**Task requirements:** Whenever a line carries the word "profile", pull it out of the entries.

Saved entries
Segment Open

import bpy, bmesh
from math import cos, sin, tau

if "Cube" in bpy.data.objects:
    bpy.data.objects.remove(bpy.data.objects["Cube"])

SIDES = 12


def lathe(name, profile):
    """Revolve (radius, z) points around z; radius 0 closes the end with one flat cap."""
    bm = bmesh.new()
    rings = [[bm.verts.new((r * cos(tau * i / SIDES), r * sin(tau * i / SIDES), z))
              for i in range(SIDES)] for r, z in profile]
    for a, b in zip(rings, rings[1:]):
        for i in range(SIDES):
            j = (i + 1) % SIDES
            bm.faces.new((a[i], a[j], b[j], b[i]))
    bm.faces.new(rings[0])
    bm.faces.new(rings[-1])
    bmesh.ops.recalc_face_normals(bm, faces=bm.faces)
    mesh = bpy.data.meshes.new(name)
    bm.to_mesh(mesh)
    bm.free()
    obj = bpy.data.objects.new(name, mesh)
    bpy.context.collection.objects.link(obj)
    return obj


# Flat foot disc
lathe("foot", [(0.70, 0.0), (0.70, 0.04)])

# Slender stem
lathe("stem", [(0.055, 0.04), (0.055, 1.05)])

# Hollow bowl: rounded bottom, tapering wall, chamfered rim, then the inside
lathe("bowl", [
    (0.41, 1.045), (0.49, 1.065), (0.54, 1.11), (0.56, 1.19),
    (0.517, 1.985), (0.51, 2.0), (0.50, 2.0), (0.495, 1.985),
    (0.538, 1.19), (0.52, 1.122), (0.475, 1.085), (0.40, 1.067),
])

Segment Closed
Segment Open

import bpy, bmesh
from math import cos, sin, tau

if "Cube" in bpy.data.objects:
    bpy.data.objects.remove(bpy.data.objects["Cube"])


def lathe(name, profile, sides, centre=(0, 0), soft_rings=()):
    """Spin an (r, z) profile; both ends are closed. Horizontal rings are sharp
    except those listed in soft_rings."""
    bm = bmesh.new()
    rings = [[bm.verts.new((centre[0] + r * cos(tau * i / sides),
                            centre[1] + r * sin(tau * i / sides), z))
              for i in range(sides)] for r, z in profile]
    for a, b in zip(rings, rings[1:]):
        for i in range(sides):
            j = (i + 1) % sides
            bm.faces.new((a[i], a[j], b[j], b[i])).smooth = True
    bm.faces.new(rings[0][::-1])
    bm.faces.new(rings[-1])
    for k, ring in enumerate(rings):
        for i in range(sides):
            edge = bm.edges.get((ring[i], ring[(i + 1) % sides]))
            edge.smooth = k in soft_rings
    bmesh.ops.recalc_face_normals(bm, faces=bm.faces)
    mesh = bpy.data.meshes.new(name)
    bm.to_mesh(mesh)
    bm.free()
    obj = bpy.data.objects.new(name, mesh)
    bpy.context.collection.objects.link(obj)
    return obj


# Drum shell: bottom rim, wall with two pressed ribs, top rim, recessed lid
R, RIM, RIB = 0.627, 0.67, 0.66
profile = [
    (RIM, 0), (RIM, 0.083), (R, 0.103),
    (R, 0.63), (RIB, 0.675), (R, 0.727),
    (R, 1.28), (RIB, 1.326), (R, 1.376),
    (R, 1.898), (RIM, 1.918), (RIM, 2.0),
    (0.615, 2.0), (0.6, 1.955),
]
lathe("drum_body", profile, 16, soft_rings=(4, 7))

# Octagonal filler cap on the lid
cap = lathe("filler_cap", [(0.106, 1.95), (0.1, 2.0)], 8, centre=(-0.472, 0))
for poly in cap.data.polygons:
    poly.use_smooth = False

Segment Closed

**Response to this task:**
def lathe(name, profile):
              for i in range(SIDES)] for r, z in profile]
def lathe(name, profile, sides, centre=(0, 0), soft_rings=()):
    """Spin an (r, z) profile; both ends are closed. Horizontal rings are sharp
              for i in range(sides)] for r, z in profile]
profile = [
lathe("drum_body", profile, 16, soft_rings=(4, 7))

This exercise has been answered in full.